For the past 11 years, the 28th Street Metro Cruise has brought together generations of people by allowing them to a trip through memory lane by cruising down 28th Street in a classic car. While the event is now ingrained into the fabric of 28th Street and the communities that participate, not everyone was initially onboard.
“When the idea [for the Metro Cruise] came up, I was thinking, ‘this is not going to work,’” Bob O’Callaghan said with a laugh. Callahan, who now serves as the president of the Wyoming-Kentwood Chamber of Commerce, was a Chamber board member during the creation of Metro Cruise. “But I turned out to be wrong.”
With the completion of the M-6 highway in 2004, there was concern that traffic would dissipate from 28th Street and turn a street that was once the second busiest in Michigan into an afterthought. The Wyoming-Kentwood Chamber of Commerce set out to find a way to continue to drive traffic down 28th Street and to the local businesses in the cities of Wyoming and Kentwood. The Chamber saw a problem, and the solution would hinge on the local car culture.
“The idea for the Metro Cruise came from the Woodward Dream Cruise” said Charlie Steen, one of the main think tanks behind Metro Cruise. “We were looking for promotion for 28th Street and the businesses on the strip, and we felt it was an opportunity for merchants to benefit from the event.”
Steen, the former Economic Development Director for the City of Wyoming, approached then Chamber President John Crawford with the idea for the Metro Cruise. With the help of Dan Van Dyke from Fruit Basket Flowerland and Todd Duncan from Consumers Energy, the Chamber went all in to make the event a reality.
“We were very fortunate with the help of the city mayors, councils and governments, and the Chamber of Commerce,” said Steen. “We had to work with Wyoming, Kentwood, Grandville, Grand Rapids, and Cascade Township to make the Metro Cruise a reality.”
With everyone on board, it came down to one thing: Would anyone show up?
“During the early planning stages for year one, we actually hoped that we might get a couple of thousand people to show up and hoped to have a couple hundred cars,” stated Todd Duncan in an interview in 2014 reflecting back on the 10th Anniversary of Metro Cruise.
Turns out, the initial estimates didn’t quite comprehend West Michigan’s love for cars.
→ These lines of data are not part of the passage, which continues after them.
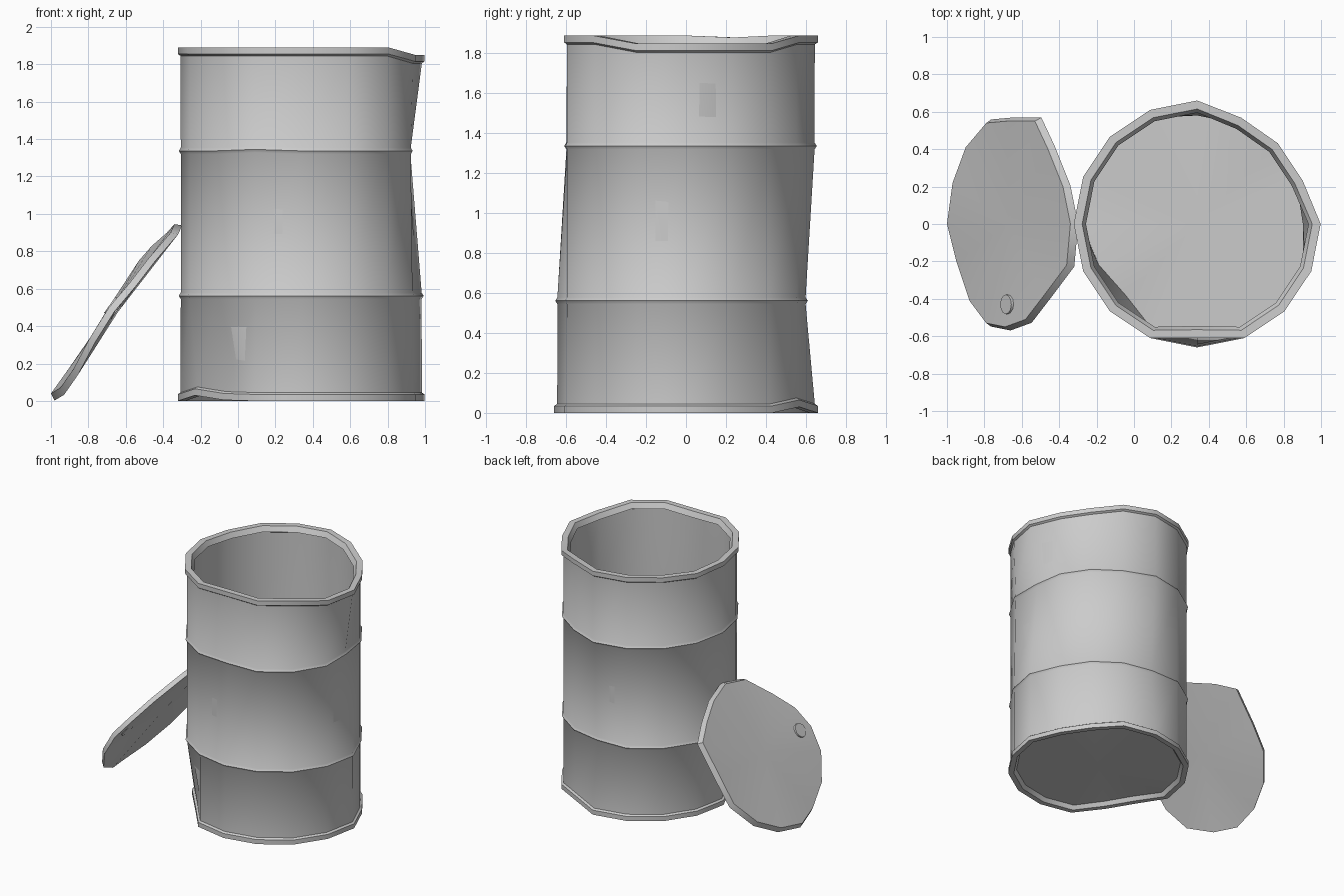
import bpy, bmesh
from math import cos, sin, pi
from mathutils import Vector

if "Cube" in bpy.data.objects:
    bpy.data.objects.remove(bpy.data.objects["Cube"])

N = 16
CX = 0.338


def finish(bm, name):
    bmesh.ops.recalc_face_normals(bm, faces=bm.faces)
    me = bpy.data.meshes.new(name)
    bm.to_mesh(me)
    bm.free()
    ob = bpy.data.objects.new(name, me)
    bpy.context.collection.objects.link(ob)
    bpy.ops.object.select_all(action='DESELECT')
    ob.select_set(True)
    bpy.context.view_layer.objects.active = ob
    bpy.ops.object.shade_smooth_by_angle(angle=0.7)
    return ob


def bridge(bm, a, b):
    for i in range(len(a)):
        j = (i + 1) % len(a)
        bm.faces.new((a[i], a[j], b[j], b[i]))


def fan(bm, ring, centre):
    c = bm.verts.new(centre)
    for i in range(len(ring)):
        bm.faces.new((ring[i], ring[(i + 1) % len(ring)], c))


# Dents per height zone: side index -> (inward push, vertical shift)
DENTS = {
    'base': {9: (.045, .03), 10: (.075, .005), 1: (.05, 0), 2: (.05, 0), 3: (.045, .03)},
    'low': {1: (.05, 0), 2: (.05, 0), 3: (.045, 0), 4: (.045, 0)},
    'high': {0: (.06, 0), 1: (.05, 0), 2: (.05, 0), 3: (.045, 0),
             15: (.01, 0), 12: (.045, 0), 11: (0, .008)},
    'top': {0: (0, -.04), 15: (0, -.04), 1: (.05, -.04), 2: (.05, -.04),
            3: (.045, 0), 12: (.05, 0), 7: (0, -.01)},
}

# Drum: one lathed outline, outside from the floor up, then back down inside
PROFILE = [
    (.60, .03, 'base'), (.62, 0, 'base'), (.66, 0, 'base'), (.66, .035, 'base'),
    (.645, .045, 'base'),
    (.644, .545, 'low'), (.655, .562, 'low'), (.644, .579, 'low'),
    (.644, 1.320, 'high'), (.655, 1.337, 'high'), (.644, 1.354, 'high'),
    (.645, 1.845, 'top'), (.66, 1.855, 'top'), (.66, 1.89, 'top'),
    (.615, 1.89, 'top'), (.595, 1.85, 'top'), (.625, 1.835, 'top'),
    (.625, 1.337, 'high'), (.625, .562, 'low'), (.615, .05, 'base'),
]
bm = bmesh.new()
rings = []
for r, z, zone in PROFILE:
    ring = []
    for k in range(N):
        push, lift = DENTS[zone].get(k, (0, 0))
        a = 2 * pi * k / N
        ring.append(bm.verts.new((CX + (r - push) * cos(a), (r - push) * sin(a), z + lift)))
    rings.append(ring)
for a, b in zip(rings, rings[1:]):
    bridge(bm, a, b)
fan(bm, rings[0], (CX, 0, .03))
fan(bm, rings[-1], (CX, 0, .05))
finish(bm, "drum")

# Lid: bent disc leaning on the drum
OUTLINE = [
    (-1.0, 0, .04), (-.97, .22, .08), (-.90, .41, .18), (-.79, .54, .34),
    (-.68, .55, .52), (-.53, .55, .75), (-.46, .40, .83), (-.38, .20, .90),
    (-.34, 0, .945), (-.36, -.22, .90), (-.48, -.38, .76), (-.58, -.51, .63),
    (-.69, -.55, .50), (-.79, -.53, .34), (-.88, -.41, .17), (-.95, -.20, .07),
]
normal = Vector((-.82, 0, .57)).normalized()
thick = Vector((.03, 0, -.022))
mid = Vector((-.67, 0, .50))
bm = bmesh.new()
upper = [bm.verts.new(p) for p in OUTLINE]
lower = [bm.verts.new(mid + (Vector(p) - mid) * 1.035 + thick) for p in OUTLINE]
for v in lower:
    v.co.z = max(v.co.z, 0)
bridge(bm, upper, lower)
fan(bm, upper, mid)
fan(bm, lower, mid + thick)
finish(bm, "lid")

# Bung cap on the lid
bm = bmesh.new()
bmesh.ops.create_cone(bm, cap_ends=True, segments=12, radius1=.058, radius2=.052, depth=.05)
bm.transform(normal.to_track_quat('Z', 'Y').to_matrix().to_4x4())
bmesh.ops.translate(bm, verts=bm.verts, vec=Vector((-.665, -.43, .50)))
finish(bm, "lid_bung")
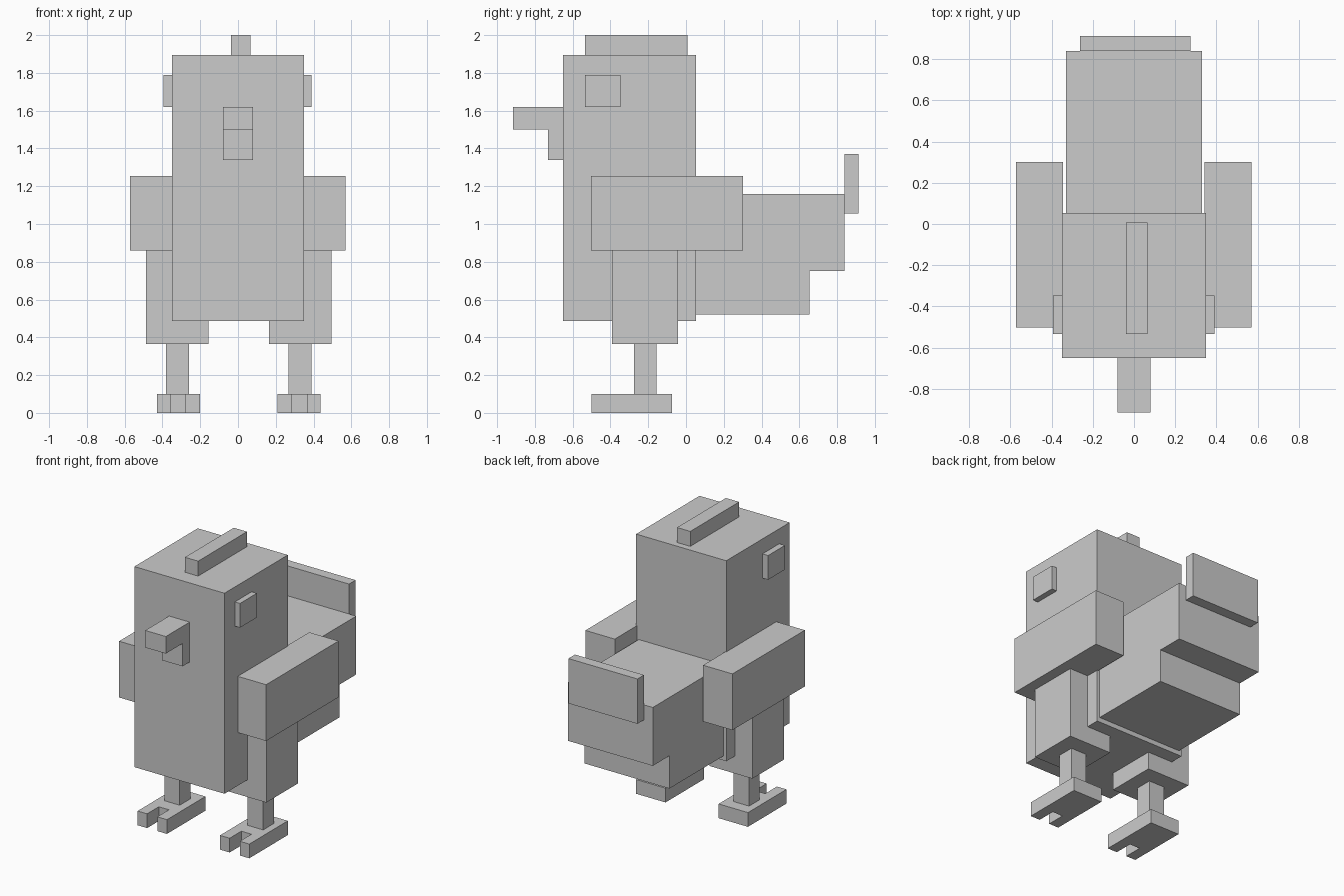
import bpy, bmesh

if "Cube" in bpy.data.objects:
    bpy.data.objects.remove(bpy.data.objects["Cube"])

LEG_AXIS = 0.004   # the legs mirror about a plane slightly right of centre


def prism(name, outline, axis, lo, hi):
    """Extrude a flat outline: axis 'x' takes (y, z) points, axis 'z' takes (x, y)."""
    bm = bmesh.new()
    place = (lambda a, b, t: (t, a, b)) if axis == 'x' else (lambda a, b, t: (a, b, t))
    face = bm.faces.new([bm.verts.new(place(a, b, lo)) for a, b in outline])
    top = bmesh.ops.extrude_face_region(bm, geom=[face])['geom']
    for v in top:
        if isinstance(v, bmesh.types.BMVert):
            v.co['xyz'.index(axis)] = hi
    bmesh.ops.recalc_face_normals(bm, faces=bm.faces)
    mesh = bpy.data.meshes.new(name)
    bm.to_mesh(mesh)
    bm.free()
    obj = bpy.data.objects.new(name, mesh)
    bpy.context.collection.objects.link(obj)
    return obj


def box(name, x, y, z):
    """Box from (low, high) ranges."""
    return prism(name, [(x[0], y[0]), (x[1], y[0]), (x[1], y[1]), (x[0], y[1])], 'z', *z)


def mirrored(x, centre, side):
    """Range x flipped to the given side of the centre plane."""
    if side > 0:
        return x
    return (2 * centre - x[1], 2 * centre - x[0])


# Body and head in one upright block, with a crest on top
box("body", (-0.35, 0.35), (-0.65, 0.053), (0.487, 1.895))
box("crest", (-0.038, 0.065), (-0.535, 0.007), (1.895, 2.0))

# Hooked beak
prism("beak", [(-0.64, 1.62), (-0.915, 1.62), (-0.915, 1.5), (-0.73, 1.5),
               (-0.73, 1.34), (-0.64, 1.34)], 'x', -0.08, 0.08)

# Stepped rear body and upright tail fan
prism("rear_body", [(0.04, 0.52), (0.655, 0.52), (0.655, 0.75), (0.84, 0.75),
                    (0.84, 1.16), (0.04, 1.16)], 'x', -0.33, 0.33)
box("tail_fan", (-0.262, 0.274), (0.84, 0.913), (1.055, 1.37))

for label, s in (("left", -1), ("right", 1)):
    # Eye and wing
    box(label + "_eye", mirrored((0.34, 0.39), -0.002, s), (-0.535, -0.348), (1.62, 1.79))
    box(label + "_wing", mirrored((0.342, 0.57), -0.001, s), (-0.502, 0.302), (0.86, 1.255))

    # Thigh and shin
    box(label + "_thigh", mirrored((0.163, 0.494), LEG_AXIS, s), (-0.392, -0.042), (0.365, 0.88))
    box(label + "_shin", mirrored((0.268, 0.388), LEG_AXIS, s), (-0.275, -0.157), (0.09, 0.375))

    # Foot with a notch between two toes
    x0, x1 = mirrored((0.21, 0.438), LEG_AXIS, s)
    n0, n1 = mirrored((0.285, 0.364), LEG_AXIS, s)
    prism(label + "_foot", [(x0, -0.5), (n0, -0.5), (n0, -0.37), (n1, -0.37),
                            (n1, -0.5), (x1, -0.5), (x1, -0.073), (x0, -0.073)], 'z', 0, 0.1)
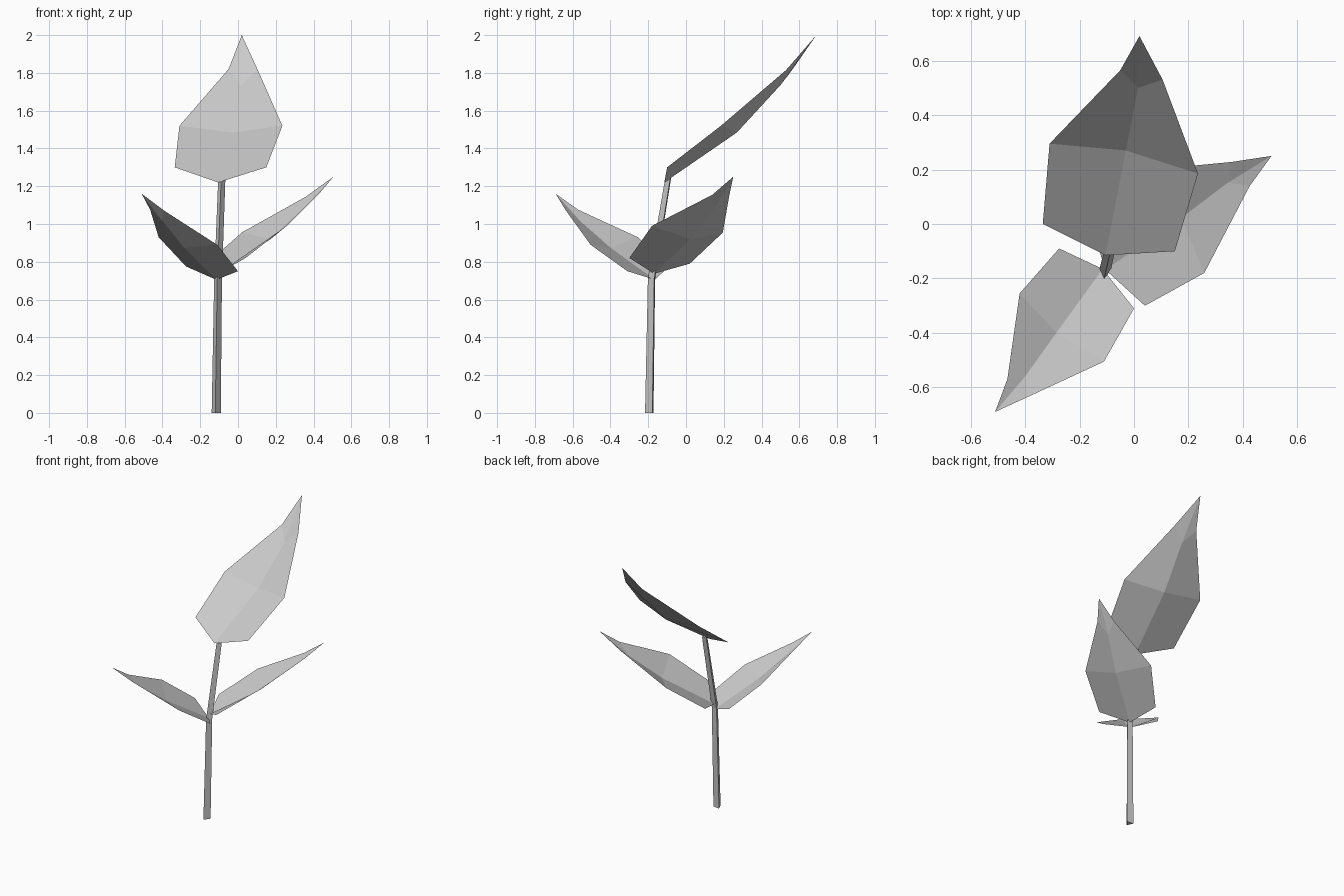
import bpy
from math import cos, sin, radians

cube = bpy.data.objects.get("Cube")
if cube:
    bpy.data.objects.remove(cube, do_unlink=True)

# One plain grey for the whole plant
grey = bpy.data.materials.new("light_grey")
grey.use_nodes = True
colour = (0.6, 0.6, 0.6, 1)
grey.diffuse_color = colour
grey.node_tree.nodes["Principled BSDF"].inputs["Base Color"].default_value = colour


def make_object(name, verts, faces):
    mesh = bpy.data.meshes.new(name)
    mesh.from_pydata(verts, [], faces)
    mesh.materials.append(grey)
    mesh.update()
    obj = bpy.data.objects.new(name, mesh)
    bpy.context.collection.objects.link(obj)
    return obj


def leaf(name, midrib, right_edge, left_edge):
    """Folded leaf: midrib of four points from base to tip, and three points per edge."""
    faces = []
    for edge in (4, 7):
        half = [(0, edge, edge + 1, 1), (1, edge + 1, edge + 2, 2), (2, edge + 2, 3)]
        # The left half winds the other way so that both halves face up
        faces += half if edge == 4 else [face[::-1] for face in half]
    return make_object(name, midrib + right_edge + left_edge, faces)


leaf("top_leaf",
     midrib=[(-0.105, -0.115, 1.22), (-0.03, 0.27, 1.485), (0.015, 0.5, 1.735), (0.02, 0.69, 2)],
     right_edge=[(0.15, -0.1, 1.3), (0.235, 0.185, 1.52), (0.105, 0.53, 1.815)],
     left_edge=[(-0.335, 0, 1.3), (-0.31, 0.295, 1.52), (-0.05, 0.565, 1.82)])

leaf("right_leaf",
     midrib=[(-0.115, -0.165, 0.705), (-0.284, -0.398, 0.873), (-0.4, -0.56, 1.015), (-0.51, -0.69, 1.16)],
     right_edge=[(-0.275, -0.09, 0.775), (-0.42, -0.255, 0.93), (-0.465, -0.57, 1.075)],
     left_edge=[(0, -0.31, 0.75), (-0.11, -0.505, 0.89), (-0.39, -0.635, 1.07)])

leaf("left_leaf",
     midrib=[(-0.105, -0.168, 0.737), (0.173, 0.022, 0.92), (0.345, 0.152, 1.083), (0.505, 0.25, 1.25)],
     right_edge=[(0.04, -0.3, 0.82), (0.258, -0.18, 0.99), (0.425, 0.14, 1.155)],
     left_edge=[(-0.165, 0.02, 0.79), (0.02, 0.195, 0.955), (0.36, 0.228, 1.145)])

# Three-sided stem with one bend; its top slants to meet the leaf
RINGS = [(-0.117, -0.189, 0, 0.028, 0),
         (-0.107, -0.178, 0.71, 0.024, 0),
         (-0.087, -0.092, 1.235, 0.022, 0.66)]
verts = []
for x, y, z, radius, slant in RINGS:
    for i in range(3):
        a = radians(-97 + 120 * i)
        dy = radius * sin(a)
        verts.append((x + radius * cos(a), y + dy, z + slant * dy))
faces = [(2, 1, 0), (6, 7, 8)]
for r in (0, 3):
    for i in range(3):
        j = (i + 1) % 3
        faces.append((r + i, r + j, r + 3 + j, r + 3 + i))
make_object("stem", verts, faces)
The Metro Cruise went live in 2005 and 85,000 people came to see what it was all about.
“Without the car crazies from West Michigan, the Metro Cruise wouldn’t happen,” said Steen.
While the participation was better than expected, and getting the inaugural event to make it from concept to reality was a success in itself, the first year of Metro Cruise didn’t accomplish its primary task.
“It was not a success with the Chamber, we lost money that first year,” explained O’Callaghan. “We thought we’d go in all the way with 16 different locations around 28th Street. It was too much and we scaled it back the second year with the Chamber staying in and focusing on Roger’s Plaza.”
The Chamber saw the potential of Metro Cruise, and instead of dumping the idea after losing money in year one, they adapted and continued to build the event. Since 2005, Metro Cruise has grown from 85,000 participants to more than 250,000, and well over 15,000 vehicles as well. The increase in event traffic has led directly to an influx in commerce for the local businesses.
“The Chamber did a survey three years ago and found out that $3.3 million was spent on the 28th Street corridor on the weekend of Metro Cruise,” said O’Callaghan. “It’s doing what it’s supposed to do as far as the financial side and the awareness.”
As the cruise prepares for its 12th year, car lovers from all over the state, and the country, will pour onto 28th Street to enjoy automobiles from generation to generation.
Make sure to check out the “DreamWheels” show which will be broadcasting live Saturday, Aug. 27 from 6 – 7:30 p.m. at Pal’s Diner, 6503 28th St. SE, and Rogers Plaza, 972 28th St. SW. The show will air Saturday, Sept. 3, at 7 p.m. on WKTV Channel 25.